__Task details__.
Leave out the pictures and restate every entry word for word.

[Records excerpted from a collection]
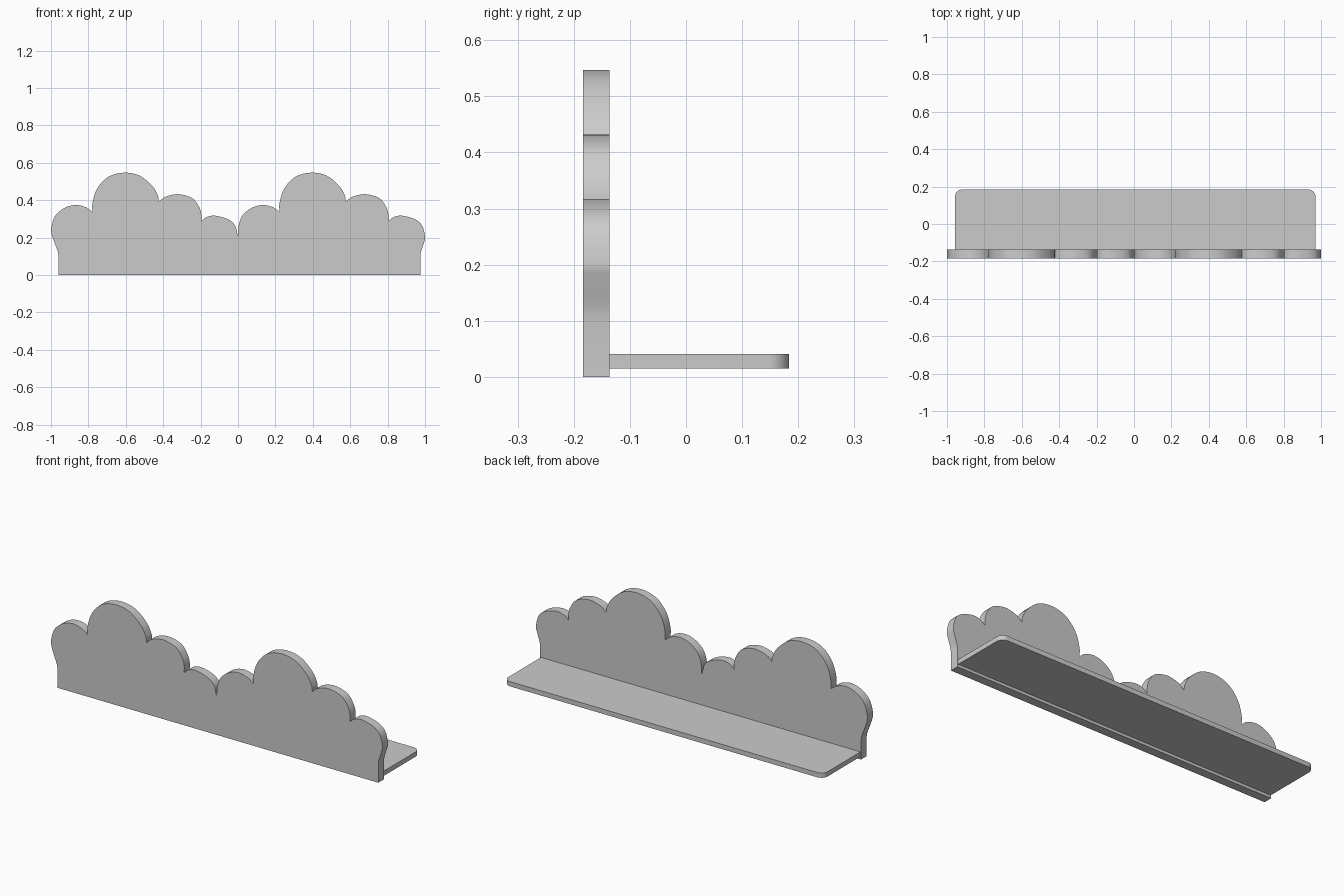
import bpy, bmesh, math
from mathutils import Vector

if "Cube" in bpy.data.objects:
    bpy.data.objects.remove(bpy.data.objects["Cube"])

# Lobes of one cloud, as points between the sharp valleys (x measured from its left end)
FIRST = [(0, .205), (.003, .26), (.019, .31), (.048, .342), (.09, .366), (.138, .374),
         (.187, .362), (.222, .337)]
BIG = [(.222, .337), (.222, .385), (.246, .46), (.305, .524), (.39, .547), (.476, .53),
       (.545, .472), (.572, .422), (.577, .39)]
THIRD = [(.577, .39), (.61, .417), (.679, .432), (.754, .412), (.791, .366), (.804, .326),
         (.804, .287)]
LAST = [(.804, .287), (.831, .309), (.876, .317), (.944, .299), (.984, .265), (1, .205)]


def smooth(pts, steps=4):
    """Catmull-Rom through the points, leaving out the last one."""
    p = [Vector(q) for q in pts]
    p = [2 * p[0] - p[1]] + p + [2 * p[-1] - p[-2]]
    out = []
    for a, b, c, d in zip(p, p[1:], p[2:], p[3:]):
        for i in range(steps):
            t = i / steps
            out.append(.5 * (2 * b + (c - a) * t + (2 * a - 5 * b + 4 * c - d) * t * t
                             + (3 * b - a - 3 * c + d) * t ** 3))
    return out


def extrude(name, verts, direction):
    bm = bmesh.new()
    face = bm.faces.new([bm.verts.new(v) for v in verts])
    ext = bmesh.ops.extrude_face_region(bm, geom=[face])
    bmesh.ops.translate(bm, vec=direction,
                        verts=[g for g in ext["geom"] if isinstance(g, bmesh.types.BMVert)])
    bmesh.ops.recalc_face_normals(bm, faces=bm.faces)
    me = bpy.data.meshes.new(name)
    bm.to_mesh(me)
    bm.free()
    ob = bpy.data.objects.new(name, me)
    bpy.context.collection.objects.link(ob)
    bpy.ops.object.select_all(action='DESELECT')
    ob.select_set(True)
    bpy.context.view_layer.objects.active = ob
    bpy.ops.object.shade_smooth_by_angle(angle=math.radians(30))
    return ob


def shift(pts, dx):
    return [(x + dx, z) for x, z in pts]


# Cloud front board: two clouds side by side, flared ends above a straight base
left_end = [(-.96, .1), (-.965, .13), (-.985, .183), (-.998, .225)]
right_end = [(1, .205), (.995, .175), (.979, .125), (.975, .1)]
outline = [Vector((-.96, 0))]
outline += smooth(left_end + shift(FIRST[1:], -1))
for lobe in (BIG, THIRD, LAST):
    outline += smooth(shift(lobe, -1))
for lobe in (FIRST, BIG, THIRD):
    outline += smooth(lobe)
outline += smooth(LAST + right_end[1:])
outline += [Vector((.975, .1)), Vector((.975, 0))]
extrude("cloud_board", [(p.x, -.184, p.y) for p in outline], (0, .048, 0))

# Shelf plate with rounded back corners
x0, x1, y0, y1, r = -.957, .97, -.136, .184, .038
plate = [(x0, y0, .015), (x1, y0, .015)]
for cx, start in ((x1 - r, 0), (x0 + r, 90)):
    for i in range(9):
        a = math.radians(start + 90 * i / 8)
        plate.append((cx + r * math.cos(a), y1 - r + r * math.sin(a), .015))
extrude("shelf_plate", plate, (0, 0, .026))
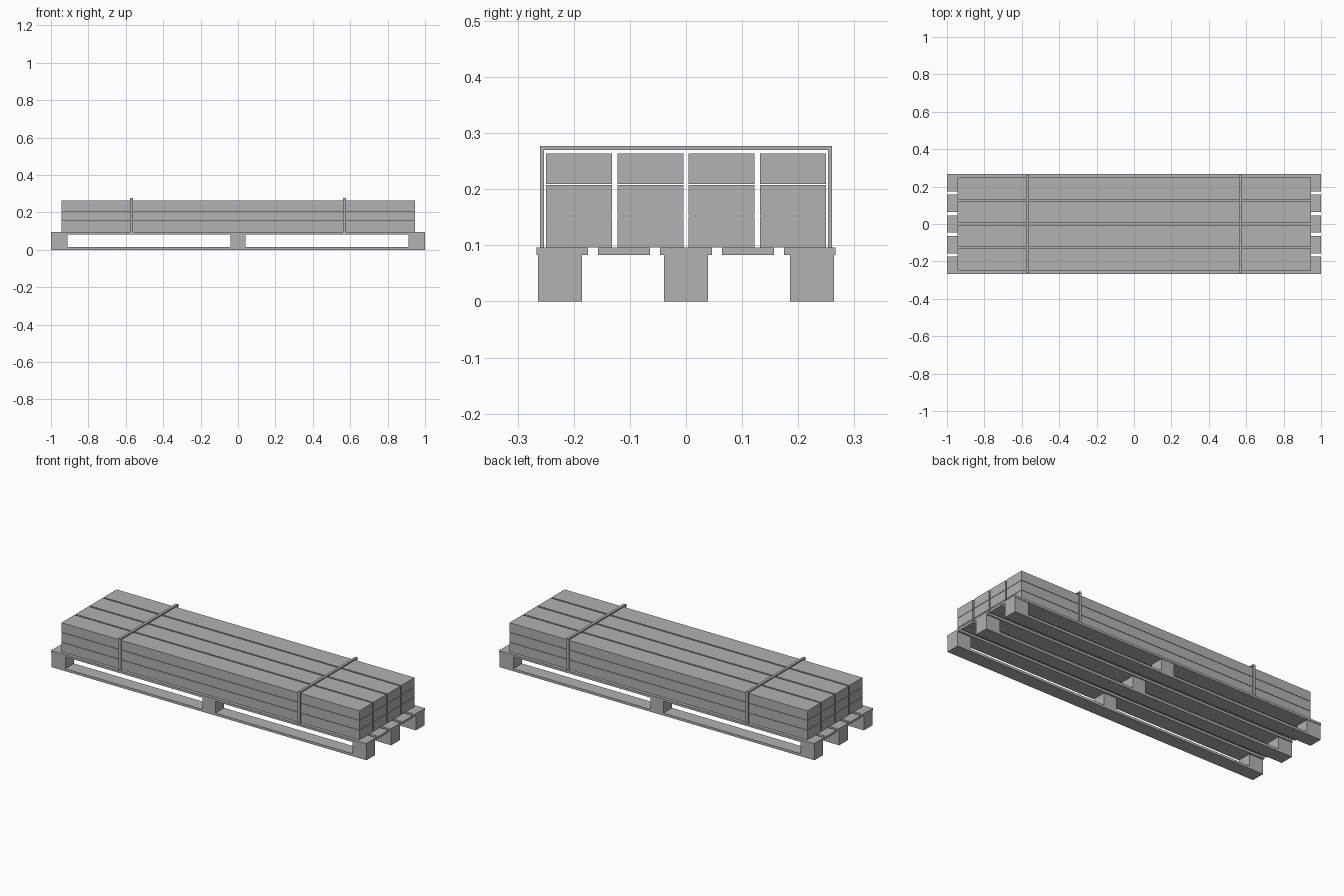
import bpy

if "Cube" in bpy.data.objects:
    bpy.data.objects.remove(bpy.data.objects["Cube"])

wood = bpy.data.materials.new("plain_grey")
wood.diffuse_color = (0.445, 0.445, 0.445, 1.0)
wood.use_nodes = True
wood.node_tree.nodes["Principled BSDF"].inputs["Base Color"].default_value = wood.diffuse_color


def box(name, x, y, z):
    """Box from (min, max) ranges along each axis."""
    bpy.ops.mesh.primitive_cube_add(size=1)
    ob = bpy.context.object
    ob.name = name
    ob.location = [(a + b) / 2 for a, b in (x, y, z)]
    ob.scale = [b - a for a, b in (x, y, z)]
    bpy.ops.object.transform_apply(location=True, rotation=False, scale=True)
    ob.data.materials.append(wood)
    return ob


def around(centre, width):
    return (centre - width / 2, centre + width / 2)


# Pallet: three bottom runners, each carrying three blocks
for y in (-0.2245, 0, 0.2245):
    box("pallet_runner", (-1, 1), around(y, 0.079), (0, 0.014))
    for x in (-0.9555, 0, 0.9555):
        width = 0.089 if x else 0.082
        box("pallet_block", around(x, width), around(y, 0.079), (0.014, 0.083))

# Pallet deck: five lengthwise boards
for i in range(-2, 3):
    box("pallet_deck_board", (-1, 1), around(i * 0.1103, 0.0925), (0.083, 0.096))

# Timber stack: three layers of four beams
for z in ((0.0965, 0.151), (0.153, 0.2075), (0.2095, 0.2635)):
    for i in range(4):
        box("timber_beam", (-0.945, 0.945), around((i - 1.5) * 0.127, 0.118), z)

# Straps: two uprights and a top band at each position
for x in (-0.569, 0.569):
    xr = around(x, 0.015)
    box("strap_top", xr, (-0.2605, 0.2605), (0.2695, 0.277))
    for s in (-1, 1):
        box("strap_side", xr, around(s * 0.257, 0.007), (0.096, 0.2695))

__Response area__.
import bpy, bmesh, math
from mathutils import Vector

if "Cube" in bpy.data.objects:
    bpy.data.objects.remove(bpy.data.objects["Cube"])

# Lobes of one cloud, as points between the sharp valleys (x measured from its left end)
FIRST = [(0, .205), (.003, .26), (.019, .31), (.048, .342), (.09, .366), (.138, .374),
         (.187, .362), (.222, .337)]
BIG = [(.222, .337), (.222, .385), (.246, .46), (.305, .524), (.39, .547), (.476, .53),
       (.545, .472), (.572, .422), (.577, .39)]
THIRD = [(.577, .39), (.61, .417), (.679, .432), (.754, .412), (.791, .366), (.804, .326),
         (.804, .287)]
LAST = [(.804, .287), (.831, .309), (.876, .317), (.944, .299), (.984, .265), (1, .205)]


def smooth(pts, steps=4):
    """Catmull-Rom through the points, leaving out the last one."""
    p = [Vector(q) for q in pts]
    p = [2 * p[0] - p[1]] + p + [2 * p[-1] - p[-2]]
    out = []
    for a, b, c, d in zip(p, p[1:], p[2:], p[3:]):
        for i in range(steps):
            t = i / steps
            out.append(.5 * (2 * b + (c - a) * t + (2 * a - 5 * b + 4 * c - d) * t * t
                             + (3 * b - a - 3 * c + d) * t ** 3))
    return out


def extrude(name, verts, direction):
    bm = bmesh.new()
    face = bm.faces.new([bm.verts.new(v) for v in verts])
    ext = bmesh.ops.extrude_face_region(bm, geom=[face])
    bmesh.ops.translate(bm, vec=direction,
                        verts=[g for g in ext["geom"] if isinstance(g, bmesh.types.BMVert)])
    bmesh.ops.recalc_face_normals(bm, faces=bm.faces)
    me = bpy.data.meshes.new(name)
    bm.to_mesh(me)
    bm.free()
    ob = bpy.data.objects.new(name, me)
    bpy.context.collection.objects.link(ob)
    bpy.ops.object.select_all(action='DESELECT')
    ob.select_set(True)
    bpy.context.view_layer.objects.active = ob
    bpy.ops.object.shade_smooth_by_angle(angle=math.radians(30))
    return ob


def shift(pts, dx):
    return [(x + dx, z) for x, z in pts]


# Cloud front board: two clouds side by side, flared ends above a straight base
left_end = [(-.96, .1), (-.965, .13), (-.985, .183), (-.998, .225)]
right_end = [(1, .205), (.995, .175), (.979, .125), (.975, .1)]
outline = [Vector((-.96, 0))]
outline += smooth(left_end + shift(FIRST[1:], -1))
for lobe in (BIG, THIRD, LAST):
    outline += smooth(shift(lobe, -1))
for lobe in (FIRST, BIG, THIRD):
    outline += smooth(lobe)
outline += smooth(LAST + right_end[1:])
outline += [Vector((.975, .1)), Vector((.975, 0))]
extrude("cloud_board", [(p.x, -.184, p.y) for p in outline], (0, .048, 0))

# Shelf plate with rounded back corners
x0, x1, y0, y1, r = -.957, .97, -.136, .184, .038
plate = [(x0, y0, .015), (x1, y0, .015)]
for cx, start in ((x1 - r, 0), (x0 + r, 90)):
    for i in range(9):
        a = math.radians(start + 90 * i / 8)
        plate.append((cx + r * math.cos(a), y1 - r + r * math.sin(a), .015))
extrude("shelf_plate", plate, (0, 0, .026))
import bpy

if "Cube" in bpy.data.objects:
    bpy.data.objects.remove(bpy.data.objects["Cube"])

wood = bpy.data.materials.new("plain_grey")
wood.diffuse_color = (0.445, 0.445, 0.445, 1.0)
wood.use_nodes = True
wood.node_tree.nodes["Principled BSDF"].inputs["Base Color"].default_value = wood.diffuse_color


def box(name, x, y, z):
    """Box from (min, max) ranges along each axis."""
    bpy.ops.mesh.primitive_cube_add(size=1)
    ob = bpy.context.object
    ob.name = name
    ob.location = [(a + b) / 2 for a, b in (x, y, z)]
    ob.scale = [b - a for a, b in (x, y, z)]
    bpy.ops.object.transform_apply(location=True, rotation=False, scale=True)
    ob.data.materials.append(wood)
    return ob


def around(centre, width):
    return (centre - width / 2, centre + width / 2)


# Pallet: three bottom runners, each carrying three blocks
for y in (-0.2245, 0, 0.2245):
    box("pallet_runner", (-1, 1), around(y, 0.079), (0, 0.014))
    for x in (-0.9555, 0, 0.9555):
        width = 0.089 if x else 0.082
        box("pallet_block", around(x, width), around(y, 0.079), (0.014, 0.083))

# Pallet deck: five lengthwise boards
for i in range(-2, 3):
    box("pallet_deck_board", (-1, 1), around(i * 0.1103, 0.0925), (0.083, 0.096))

# Timber stack: three layers of four beams
for z in ((0.0965, 0.151), (0.153, 0.2075), (0.2095, 0.2635)):
    for i in range(4):
        box("timber_beam", (-0.945, 0.945), around((i - 1.5) * 0.127, 0.118), z)

# Straps: two uprights and a top band at each position
for x in (-0.569, 0.569):
    xr = around(x, 0.015)
    box("strap_top", xr, (-0.2605, 0.2605), (0.2695, 0.277))
    for s in (-1, 1):
        box("strap_side", xr, around(s * 0.257, 0.007), (0.096, 0.2695))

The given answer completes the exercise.